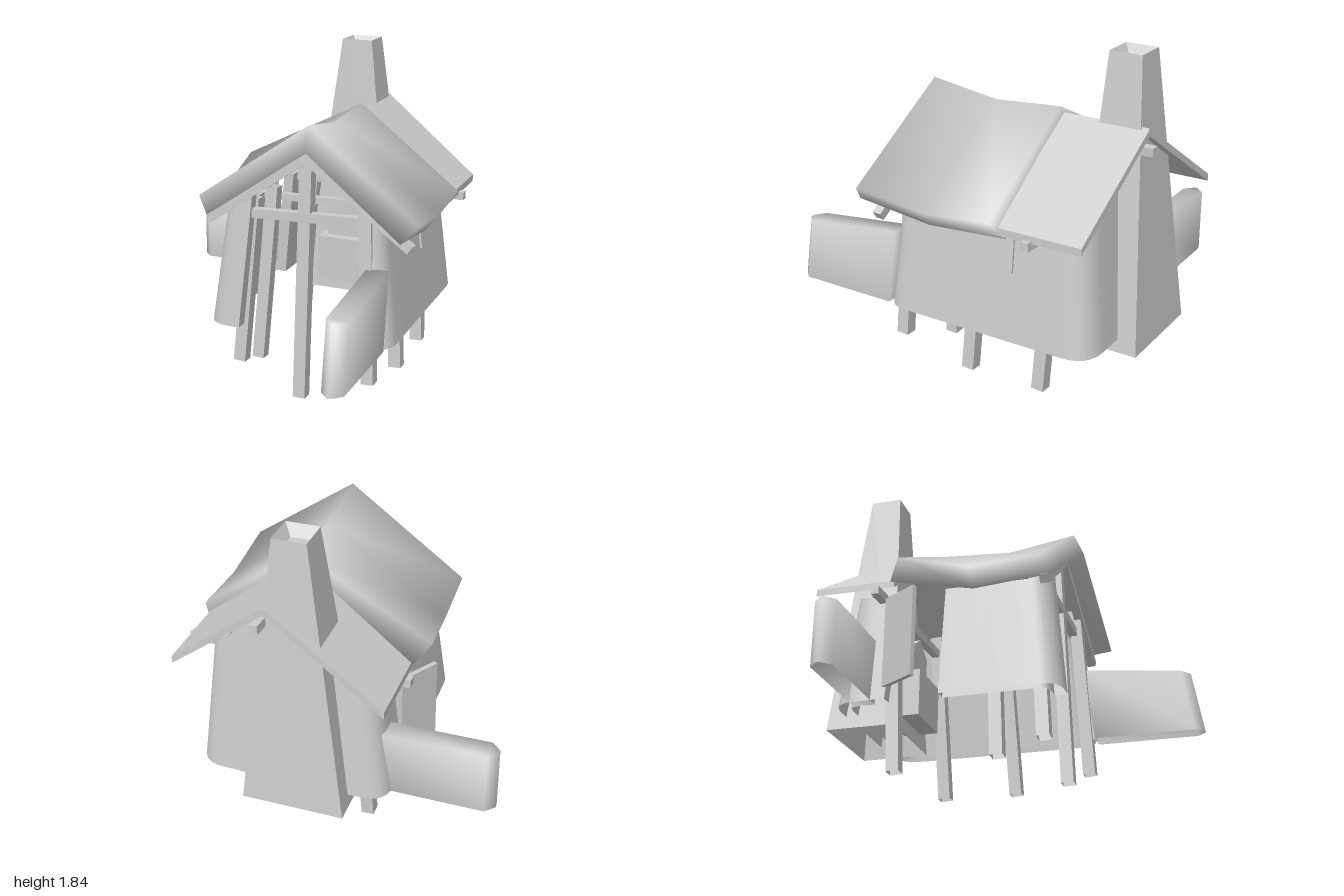
import * as THREE from 'three';
import { toCreasedNormals } from 'three/addons/utils/BufferGeometryUtils.js';

const material = new THREE.MeshStandardMaterial({ color: 0xcccccc, side: THREE.DoubleSide });

function addMesh(parent, name, geometry) {
  const mesh = new THREE.Mesh(geometry, material);
  mesh.name = name;
  parent.add(mesh);
  return mesh;
}

// Skins a row of equal rings (clockwise when looking along the row). An open ring leaves
// its last side, the underside, unskinned; caps close both ends of the row.
function loft(rings, { crease = 0.6, open = false, caps = true } = {}) {
  const n = rings[0].length, last = (rings.length - 1) * n, index = [];
  const quad = (a, b, c, d) => index.push(a, b, c, a, c, d);
  for (let i = 0; i < rings.length - 1; i++)
    for (let j = 0; j < (open ? n - 1 : n); j++) {
      const k = (j + 1) % n;
      quad(i * n + j, i * n + k, (i + 1) * n + k, (i + 1) * n + j);
    }
  if (caps)
    for (let j = 0; j < n / 2 - 1; j++) {
      quad(n - 1 - j, n - 2 - j, j + 1, j);
      quad(last + j, last + j + 1, last + n - 2 - j, last + n - 1 - j);
    }
  const g = new THREE.BufferGeometry();
  g.setAttribute('position', new THREE.Float32BufferAttribute(rings.flat(2), 3));
  g.setIndex(index);
  return toCreasedNormals(g, crease);
}

// Square timber between two points; stilts are open at the ends.
function beam(parent, name, a, b, w = 0.07, open = false) {
  const p = new THREE.Vector3(...a), q = new THREE.Vector3(...b);
  const dir = q.clone().sub(p), r = w * Math.SQRT1_2;
  const prism = new THREE.CylinderGeometry(r, r, dir.length(), 4, 1, open).rotateY(Math.PI / 4);
  const mesh = addMesh(parent, name, toCreasedNormals(prism, 0.5));
  mesh.position.copy(p).add(q).multiplyScalar(0.5);
  mesh.quaternion.setFromUnitVectors(new THREE.Vector3(0, 1, 0), dir.normalize());
}

// Wall that follows a ground path, leans inwards and stops under the roof slope.
function wall(path) {
  const cx = 0.2, cz = -0.25, thick = 0.07;
  const raise = (x, z, y) => {
    const k = y - 0.39;
    return [cx + (x - cx) * (1 - 0.22 * k), y, cz + (z - cz) * (1 - 0.15 * k)];
  };
  const pts = path.curves.flatMap((c, i) => c.getPoints(6).slice(i ? 1 : 0));
  return loft(pts.map((p, i) => {
    const f = pts[Math.min(i + 1, pts.length - 1)].clone().sub(pts[Math.max(i - 1, 0)]).normalize();
    const ix = p.x - f.y * thick, iz = p.y + f.x * thick;
    const top = 1.4 - 0.72 * Math.abs(cx + (p.x - cx) * 0.85 - 0.25);
    return [raise(p.x, p.y, 0.39), raise(p.x, p.y, top), raise(ix, iz, top), raise(ix, iz, 0.39)];
  }), { open: true });
}

// Low garden wall running towards +z, with a pointed sloping tip: [zBottom, zTop, yTop, halfWidth].
function lowWall(stations) {
  return loft(stations.map(([zb, zt, y, h]) =>
    [[-h, 0.39, zb], [-h, y, zt], [h, y, zt], [h, 0.39, zb]]), { crease: Math.PI, open: true });
}

export function createModel() {
  const house = new THREE.Group();
  house.name = 'house';

  // Walls: a long one around the back, a short one at the front left of the doorway
  const mainPath = new THREE.Path().moveTo(-0.34, -0.58).lineTo(-0.34, -0.74)
    .quadraticCurveTo(-0.34, -0.88, -0.2, -0.88).lineTo(0.57, -0.88)
    .quadraticCurveTo(0.73, -0.88, 0.73, -0.72).lineTo(0.73, 0.24)
    .quadraticCurveTo(0.73, 0.37, 0.6, 0.37);
  addMesh(house, 'mainWall', wall(mainPath));
  const sidePath = new THREE.Path().moveTo(-0.14, 0.37).lineTo(-0.2, 0.37)
    .quadraticCurveTo(-0.34, 0.37, -0.34, 0.23).lineTo(-0.34, -0.28);
  addMesh(house, 'frontSideWall', wall(sidePath));

  // Open door and window shutter
  const door = addMesh(house, 'door', new THREE.BoxGeometry(0.24, 0.52, 0.025));
  door.position.set(-0.39, 0.72, -0.49);
  door.rotation.y = Math.atan2(-0.85, -0.526);
  const shutter = addMesh(house, 'windowShutter', new THREE.BoxGeometry(0.06, 0.24, 0.14));
  shutter.position.set(0.655, 0.88, -0.35);
  shutter.rotation.z = 0.115;

  // Low walls
  const frontLow = addMesh(house, 'frontLowWall',
    lowWall([[1, 0.94, 0.75, 0.01], [0.95, 0.89, 0.755, 0.06], [0.37, 0.31, 0.82, 0.06]]));
  frontLow.position.x = 0.64;
  const sideLow = addMesh(house, 'sideLowWall',
    lowWall([[0.89, 0.89, 0.75, 0.01], [0.84, 0.84, 0.75, 0.06], [0.27, 0.27, 0.75, 0.06]]));
  sideLow.rotation.y = -Math.PI / 2;
  sideLow.position.z = -0.72;

  // Tapered chimney, open below, with a sunken flue
  const corners = [[0, 1], [0, 0], [1, 0], [1, 1], [0, 1]];
  const at = (x0, x1, z0, z1, y, [i, j]) => [i ? x1 : x0, y, j ? z1 : z0];
  addMesh(house, 'chimney', loft(corners.map(c => [
    at(-0.14, 0.42, -0.99, -0.6, 0.32, c),
    at(0.05, 0.23, -0.87, -0.69, 1.85, c),
    at(0.09, 0.19, -0.83, -0.73, 1.79, c),
    [0.14, 1.79, -0.78],
  ]), { crease: 0.3, open: true, caps: false }));

  // Hearth with a pointed hood
  const hearth = addMesh(house, 'hearth', new THREE.BoxGeometry(0.33, 0.27, 0.2));
  hearth.position.set(0.145, 0.545, -0.6);
  const hoodShape = new THREE.Shape([[0.02, 0.66], [0.26, 0.66], [0.26, 0.85], [0.14, 0.93], [0.02, 0.85]]
    .map(p => new THREE.Vector2(...p)));
  const hood = addMesh(house, 'hearthHood',
    new THREE.ExtrudeGeometry(hoodShape, { depth: 0.16, bevelEnabled: false }));
  hood.position.z = -0.72;

  // Thick sagging front roof, softly shaded: front, middle and back section
  addMesh(house, 'frontRoof', loft([
    [[-0.41, 1.1, 0.29], [0.26, 1.56, 0.345], [0.88, 1.11, 0.41],
      [0.8, 1.02, 0.45], [0.26, 1.43, 0.4], [-0.34, 1.01, 0.34]],
    [[-0.42, 1.07, -0.1], [0.26, 1.5, -0.05], [0.87, 1.06, 0],
      [0.8, 0.97, 0.01], [0.26, 1.38, -0.04], [-0.35, 0.97, -0.09]],
    [[-0.46, 1.16, -0.49], [0.265, 1.53, -0.44], [0.86, 1.09, -0.39],
      [0.8, 1, -0.45], [0.265, 1.43, -0.5], [-0.38, 1.06, -0.56]],
  ], { crease: Math.PI }));

  // Thin straight back roof
  const backRing = (zl, zr, zc) => {
    const top = [[-0.37, 1.07, zl], [0.26, 1.5, zc], [0.82, 1.06, zr]];
    return [...top, ...top.map(([x, y, z]) => [x, y - 0.04, z]).reverse()];
  };
  addMesh(house, 'backRoof', loft([backRing(-0.54, -0.38, -0.46), backRing(-1, -0.88, -0.94)]));

  // Leaning stilts and posts
  const posts = [
    [[0.61, 0.18, 0.33], [0.56, 1.15, 0.28]],
    [[0.2, 0.01, 0.29], [0.215, 1.38, 0.24]],
    [[-0.18, 0.15, 0.25], [-0.11, 1.1, 0.2]],
    [[-0.18, 0.07, 0.0], [-0.11, 1.1, -0.05]],
    [[0.62, 0.1, -0.11], [0.56, 1.12, -0.17]],
    [[0.61, 0.1, -0.54], [0.56, 1.12, -0.6]],
    [[-0.15, 0.04, -0.58], [-0.1, 1.1, -0.64]],
  ];
  for (const [a, b] of posts) beam(house, 'post', a, b, 0.07, true);

  // Roof timbers
  beam(house, 'frontTieBeam', [-0.19, 1.03, 0.265], [0.6, 1.055, 0.265], 0.05);
  beam(house, 'leftRafter', [-0.34, 0.985, 0.3], [0.24, 1.38, 0.28], 0.05);
  beam(house, 'rightRafter', [0.82, 0.955, 0.32], [0.2, 1.39, 0.28], 0.05);
  beam(house, 'middleTieBeam', [-0.2, 1.02, -0.13], [0.73, 1.02, -0.15], 0.04);
  beam(house, 'backTieBeam', [-0.4, 1.01, -0.64], [0.85, 1.01, -0.585], 0.045);
  beam(house, 'ridgeBeam', [0.21, 1.38, 0.3], [0.295, 1.4, -0.99], 0.045);

  return house;
}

☆ ☆ ☆ ☆ ☆ ☆ ☆

**REQUIREMENT**
Your task is to restate, word for word, only those lines above that fall between the line holding "const ix = p.x" and the line holding "export function createModel()", inclusive.

**SOLVED EXERCISE**
    const ix = p.x - f.y * thick, iz = p.y + f.x * thick;
    const top = 1.4 - 0.72 * Math.abs(cx + (p.x - cx) * 0.85 - 0.25);
    return [raise(p.x, p.y, 0.39), raise(p.x, p.y, top), raise(ix, iz, top), raise(ix, iz, 0.39)];
  }), { open: true });
}

// Low garden wall running towards +z, with a pointed sloping tip: [zBottom, zTop, yTop, halfWidth].
function lowWall(stations) {
  return loft(stations.map(([zb, zt, y, h]) =>
    [[-h, 0.39, zb], [-h, y, zt], [h, y, zt], [h, 0.39, zb]]), { crease: Math.PI, open: true });
}

export function createModel() {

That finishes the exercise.